Work request: Every entry needs to be given again exactly as it reads.

━━━━

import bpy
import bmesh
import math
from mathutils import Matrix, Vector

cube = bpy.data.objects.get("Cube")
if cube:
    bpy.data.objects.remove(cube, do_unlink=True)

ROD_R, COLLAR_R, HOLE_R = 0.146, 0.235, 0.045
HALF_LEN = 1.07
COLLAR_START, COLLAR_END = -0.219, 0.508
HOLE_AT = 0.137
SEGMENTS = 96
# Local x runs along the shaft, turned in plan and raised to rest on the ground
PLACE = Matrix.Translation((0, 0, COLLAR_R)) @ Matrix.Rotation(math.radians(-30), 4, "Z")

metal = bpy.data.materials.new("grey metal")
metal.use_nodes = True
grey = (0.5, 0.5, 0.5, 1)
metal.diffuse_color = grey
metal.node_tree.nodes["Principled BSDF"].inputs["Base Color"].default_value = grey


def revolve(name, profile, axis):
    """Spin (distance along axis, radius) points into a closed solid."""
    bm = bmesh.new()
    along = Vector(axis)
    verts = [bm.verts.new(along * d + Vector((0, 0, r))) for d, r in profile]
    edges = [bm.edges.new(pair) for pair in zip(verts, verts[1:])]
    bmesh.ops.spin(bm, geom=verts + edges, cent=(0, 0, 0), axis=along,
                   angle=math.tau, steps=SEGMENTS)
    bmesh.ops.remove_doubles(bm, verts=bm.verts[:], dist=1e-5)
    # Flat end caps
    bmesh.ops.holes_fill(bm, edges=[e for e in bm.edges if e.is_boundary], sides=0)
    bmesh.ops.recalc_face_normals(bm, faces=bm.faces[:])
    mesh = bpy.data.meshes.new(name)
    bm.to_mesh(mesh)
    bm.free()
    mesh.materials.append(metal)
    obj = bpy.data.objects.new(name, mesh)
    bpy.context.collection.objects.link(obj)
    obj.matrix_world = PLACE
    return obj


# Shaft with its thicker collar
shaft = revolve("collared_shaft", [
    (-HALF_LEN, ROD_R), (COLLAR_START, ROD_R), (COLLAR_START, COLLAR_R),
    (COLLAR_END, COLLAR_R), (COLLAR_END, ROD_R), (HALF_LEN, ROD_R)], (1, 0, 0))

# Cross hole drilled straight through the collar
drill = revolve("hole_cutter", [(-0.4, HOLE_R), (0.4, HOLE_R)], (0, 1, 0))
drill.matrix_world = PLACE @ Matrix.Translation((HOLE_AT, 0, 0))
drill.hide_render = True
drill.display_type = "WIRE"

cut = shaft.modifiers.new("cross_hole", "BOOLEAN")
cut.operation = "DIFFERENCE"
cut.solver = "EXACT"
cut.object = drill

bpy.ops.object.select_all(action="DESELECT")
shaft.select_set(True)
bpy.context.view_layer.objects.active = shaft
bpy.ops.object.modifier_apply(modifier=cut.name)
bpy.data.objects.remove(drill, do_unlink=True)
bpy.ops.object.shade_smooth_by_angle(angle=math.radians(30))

━━━━

Answer area:
import bpy
import bmesh
import math
from mathutils import Matrix, Vector

cube = bpy.data.objects.get("Cube")
if cube:
    bpy.data.objects.remove(cube, do_unlink=True)

ROD_R, COLLAR_R, HOLE_R = 0.146, 0.235, 0.045
HALF_LEN = 1.07
COLLAR_START, COLLAR_END = -0.219, 0.508
HOLE_AT = 0.137
SEGMENTS = 96
# Local x runs along the shaft, turned in plan and raised to rest on the ground
PLACE = Matrix.Translation((0, 0, COLLAR_R)) @ Matrix.Rotation(math.radians(-30), 4, "Z")

metal = bpy.data.materials.new("grey metal")
metal.use_nodes = True
grey = (0.5, 0.5, 0.5, 1)
metal.diffuse_color = grey
metal.node_tree.nodes["Principled BSDF"].inputs["Base Color"].default_value = grey


def revolve(name, profile, axis):
    """Spin (distance along axis, radius) points into a closed solid."""
    bm = bmesh.new()
    along = Vector(axis)
    verts = [bm.verts.new(along * d + Vector((0, 0, r))) for d, r in profile]
    edges = [bm.edges.new(pair) for pair in zip(verts, verts[1:])]
    bmesh.ops.spin(bm, geom=verts + edges, cent=(0, 0, 0), axis=along,
                   angle=math.tau, steps=SEGMENTS)
    bmesh.ops.remove_doubles(bm, verts=bm.verts[:], dist=1e-5)
    # Flat end caps
    bmesh.ops.holes_fill(bm, edges=[e for e in bm.edges if e.is_boundary], sides=0)
    bmesh.ops.recalc_face_normals(bm, faces=bm.faces[:])
    mesh = bpy.data.meshes.new(name)
    bm.to_mesh(mesh)
    bm.free()
    mesh.materials.append(metal)
    obj = bpy.data.objects.new(name, mesh)
    bpy.context.collection.objects.link(obj)
    obj.matrix_world = PLACE
    return obj


# Shaft with its thicker collar
shaft = revolve("collared_shaft", [
    (-HALF_LEN, ROD_R), (COLLAR_START, ROD_R), (COLLAR_START, COLLAR_R),
    (COLLAR_END, COLLAR_R), (COLLAR_END, ROD_R), (HALF_LEN, ROD_R)], (1, 0, 0))

# Cross hole drilled straight through the collar
drill = revolve("hole_cutter", [(-0.4, HOLE_R), (0.4, HOLE_R)], (0, 1, 0))
drill.matrix_world = PLACE @ Matrix.Translation((HOLE_AT, 0, 0))
drill.hide_render = True
drill.display_type = "WIRE"

cut = shaft.modifiers.new("cross_hole", "BOOLEAN")
cut.operation = "DIFFERENCE"
cut.solver = "EXACT"
cut.object = drill

bpy.ops.object.select_all(action="DESELECT")
shaft.select_set(True)
bpy.context.view_layer.objects.active = shaft
bpy.ops.object.modifier_apply(modifier=cut.name)
bpy.data.objects.remove(drill, do_unlink=True)
bpy.ops.object.shade_smooth_by_angle(angle=math.radians(30))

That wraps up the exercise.